Mr MacKenzie apologised earlier this month after the Hillsborough Independent Panel found there was no evidence to verify ‘the serious allegations of exceptional levels of drunkenness, ticketlessness or violence among Liverpool fans’during the disaster.
The Sun’s front page, published on April 19 1989, was headlined THE TRUTH and based on copy supplied by White’s News Agency in Sheffield.
Reporters had based their story on interviews with unnamed police sources, local Conservative MP Irvine Patnick and South Yorkshire Police Federation spokesperson Paul Middup.
They claimed Liverpool fans had assaulted and urinated on police officers who were resuscitating the dying, stolen from the dead and sexually abused an unconscious young woman.
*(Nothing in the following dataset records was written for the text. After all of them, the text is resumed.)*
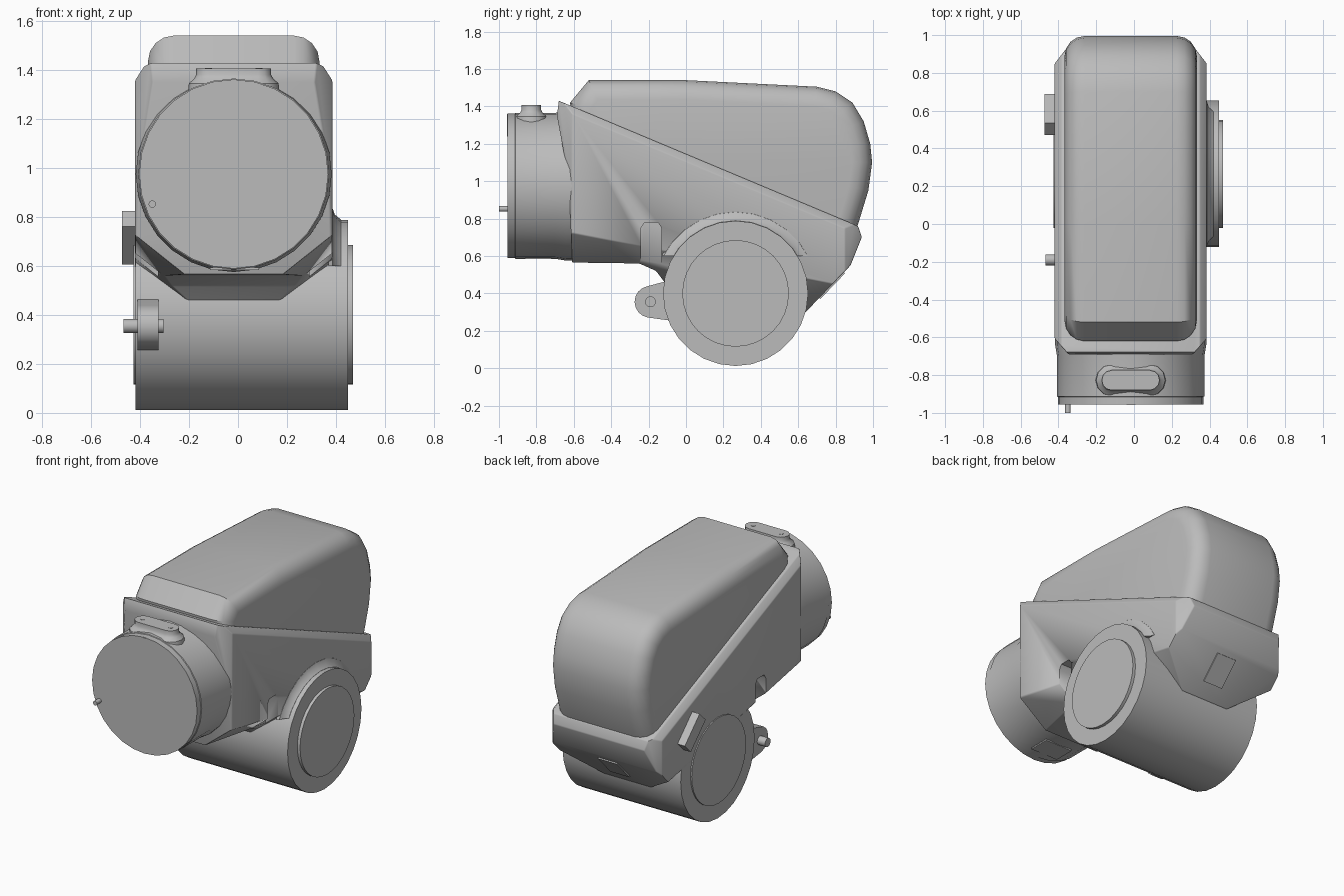
import bpy, bmesh, math
from mathutils import Vector

if "Cube" in bpy.data.objects:
    bpy.data.objects.remove(bpy.data.objects["Cube"], do_unlink=True)

GREY = (0.5, 0.5, 0.5, 1)
metal = bpy.data.materials.new("plain_grey")
metal.use_nodes = True
metal.diffuse_color = GREY
metal.node_tree.nodes["Principled BSDF"].inputs["Base Color"].default_value = GREY

MID = -0.0175            # middle of the housing in x
NECK_Z = 0.975           # height of the front neck axis
JOINT = (0.265, 0.4)     # y, z of the lower joint axis


def place(axis, t, a, b):
    return {"X": (t, a, b), "Y": (a, t, b), "Z": (a, b, t)}[axis]


def finish(name, bm, angle=35):
    bmesh.ops.recalc_face_normals(bm, faces=bm.faces)
    mesh = bpy.data.meshes.new(name)
    bm.to_mesh(mesh)
    bm.free()
    mesh.materials.append(metal)
    ob = bpy.data.objects.new(name, mesh)
    bpy.context.collection.objects.link(ob)
    bpy.ops.object.select_all(action="DESELECT")
    ob.select_set(True)
    bpy.context.view_layer.objects.active = ob
    bpy.ops.object.shade_smooth_by_angle(angle=math.radians(angle))
    return ob


def loft(axis, sections):
    """Join equal-length outlines [(t, points)] along an axis and cap the ends."""
    bm = bmesh.new()
    rings = [[bm.verts.new(place(axis, t, a, b)) for a, b in pts] for t, pts in sections]
    n = len(rings[0])
    for low, high in zip(rings, rings[1:]):
        for i in range(n):
            j = (i + 1) % n
            bm.faces.new((low[i], low[j], high[j], high[i]))
    bm.faces.new(rings[0])
    bm.faces.new(rings[-1])
    bmesh.ops.recalc_face_normals(bm, faces=bm.faces)
    return bm


def circle(ca, cb, r, sides):
    step = math.tau / sides
    return [(ca + r * math.sin(i * step), cb + r * math.cos(i * step)) for i in range(sides)]


def turned(axis, centre, steps, sides):
    return loft(axis, [(t, circle(*centre, r, sides)) for t, r in steps])


def prism(axis, pts, lo, hi):
    return loft(axis, [(lo, pts), (hi, pts)])


def slice_off(bm, point, normal):
    """Cut away everything on the normal's side and close the cut."""
    geom = bm.verts[:] + bm.edges[:] + bm.faces[:]
    cut = bmesh.ops.bisect_plane(bm, geom=geom, plane_co=point, plane_no=Vector(normal).normalized(),
                                 clear_outer=True)["geom_cut"]
    edges = [e for e in cut if isinstance(e, bmesh.types.BMEdge) and e.is_boundary]
    if edges:
        bmesh.ops.holes_fill(bm, edges=edges, sides=0)
    bmesh.ops.recalc_face_normals(bm, faces=bm.faces)


# Lower housing: side profile with chamfered corners
outline = [(-0.69, 1.35), (-0.68, 1.43), (0.92, 0.76), (0.94, 0.70), (0.88, 0.55), (0.64, 0.30),
           (0.265, 0.30), (-0.10, 0.44), (-0.16, 0.52), (-0.25, 0.56), (-0.61, 0.565), (-0.625, 1.0)]
body = prism("X", outline, MID - 0.4025, MID + 0.4025)
for s in (-1, 1):
    slice_off(body, (MID + s * 0.40, -0.6, 0.72), (s * 0.15, -0.037, -0.19))   # underside
    slice_off(body, (MID + s * 0.33, -0.69, 1), (s * 0.08, -0.07, 0))          # front corners
    slice_off(body, (MID + s * 0.34, 0.93, 1), (s * 0.09, 0.07, 0))            # rear corners
    slice_off(body, (MID + s * 0.365, 0.92, 0.76), (s, 0.387, 0.922))          # ledge
sharp = [e for e in body.edges if len(e.link_faces) == 2 and e.calc_face_angle(0) > 0.4]
bmesh.ops.bevel(body, geom=sharp, offset=0.012, segments=2, profile=0.5,
                affect="EDGES", clamp_overlap=True)
housing = finish("lower_housing", body)

# Upright pocket in each flank
for s in (-1, 1):
    shape = prism("X", [(-0.24, 0.52), (-0.13, 0.52), (-0.13, 0.75), (-0.15, 0.78),
                        (-0.22, 0.78), (-0.24, 0.75)], MID + s * 0.31, MID + s * 0.5)
    cutter = finish("pocket_cutter", shape)
    cutter.hide_render = True
    bpy.context.view_layer.objects.active = housing
    mod = housing.modifiers.new("pocket", "BOOLEAN")
    mod.operation, mod.object, mod.solver = "DIFFERENCE", cutter, "EXACT"
    bpy.ops.object.modifier_apply(modifier=mod.name)
    bpy.data.objects.remove(cutter, do_unlink=True)

# Rounded upper cover
cover_line = [(-0.62, 1.42), (-0.52, 1.54), (0.0, 1.54), (0.7, 1.505), (0.8, 1.48), (0.89, 1.42),
              (0.95, 1.32), (0.985, 1.2), (0.995, 1.1), (0.975, 0.95), (0.92, 0.77),
              (0.85, 0.6), (-0.57, 1.0)]
cover = prism("X", cover_line, MID - 0.35, MID + 0.35)
rim = [e for e in cover.edges if abs(e.verts[0].co.x - e.verts[1].co.x) < 0.01]
bmesh.ops.bevel(cover, geom=rim, offset=0.105, segments=4, profile=0.5,
                affect="EDGES", clamp_overlap=False)
finish("upper_cover", cover)

# Front neck with an end collar
finish("front_neck", turned("Y", (MID, NECK_Z), [(-0.955, 0.386), (-0.915, 0.386), (-0.912, 0.39),
                                                 (-0.70, 0.39), (-0.64, 0.4), (-0.5, 0.4)], 28))
finish("index_mark", prism("Y", [(-0.04, 1.24), (0.008, 1.24), (0.008, 1.358), (-0.04, 1.358)],
                           -0.958, -0.95))
finish("locating_pin", turned("Y", (-0.35, 0.852), [(-1.0, 0.015), (-0.94, 0.015)], 12))
finish("neck_under_plate", prism("Z", [(-0.115, -0.86), (0.085, -0.86), (0.085, -0.72),
                                       (-0.115, -0.72)], 0.584, 0.593))


# Slotted pad on top of the neck
def stadium(grow):
    pts = []
    for i in range(7):
        a = -math.pi / 2 + math.pi * i / 6
        pts.append((math.cos(a), math.sin(a)))
    r = 0.053 + grow
    half = [(MID + 0.1 + r * c, -0.827 + r * s) for c, s in pts]
    return half + [(MID - 0.1 - r * c, -0.827 - r * s) for c, s in pts]


finish("neck_pad", loft("Z", [(1.30, stadium(0.035)), (1.345, stadium(0.03)), (1.365, stadium(0.008)),
                              (1.38, stadium(0)), (1.406, stadium(0))]))
for side, x in (("right", -0.12), ("left", 0.085)):
    finish(side + "_pad_screw", turned("Z", (x, -0.827), [(1.4, 0.014), (1.408, 0.014)], 12))

# Lower joint barrel and its end caps
finish("joint_barrel", turned("X", JOINT, [(-0.418, 0.388), (0.45, 0.388)], 28))
finish("left_joint_cap", turned("X", JOINT, [(0.44, 0.285), (0.47, 0.285)], 32))
finish("right_joint_cap", turned("X", JOINT, [(-0.427, 0.285), (-0.41, 0.285)], 32))

# Fillet where the barrel leaves the flank
fillet = turned("X", JOINT, [(0.37, 0.445), (0.386, 0.435), (0.395, 0.41), (0.42, 0.389)], 28)
slice_off(fillet, (0, 0, 0.6), (0, 0, -1))
finish("barrel_fillet", fillet)

# Lug with a cross pin
lug = [(-0.19 + 0.085 * math.cos(a), 0.355 + 0.085 * math.sin(a))
       for a in (math.radians(100 + 20 * i) for i in range(9))]
finish("lug", prism("X", lug + [(-0.05, 0.25), (-0.05, 0.48)], -0.41, -0.325))
finish("lug_pin", turned("X", (-0.19, 0.355), [(-0.468, 0.029), (-0.305, 0.029)], 16))

# Connector block set on the diagonal beside the barrel
out, along = Vector((1, 1)).normalized(), Vector((-1, 1)).normalized()
corners = [Vector(JOINT) + out * r + along * t
           for r, t in ((0.4, -0.11), (0.49, -0.11), (0.49, 0.11), (0.4, 0.11))]
finish("connector_block", prism("X", corners, -0.474, -0.38))

# Rear plate on the sloping back
foot, run, up = Vector((0.64, 0.30)), Vector((0.24, 0.25)), Vector((0.72, -0.69))
plate = [foot + run * t + up * d for t, d in ((0.3, -0.02), (0.85, -0.02), (0.85, 0.008), (0.3, 0.008))]
finish("rear_plate", prism("X", plate, MID - 0.07, MID + 0.07))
It led to a boycott of the Sun newspaper in Liverpool which continues to this day.
Today the former Sun editor, writing in The Spectator, said he had been subjected to years of vilification, saying: “The people who have got away scot-free are South Yorkshire Police.”
He is seeking recompense for ‘the lies their officers told’.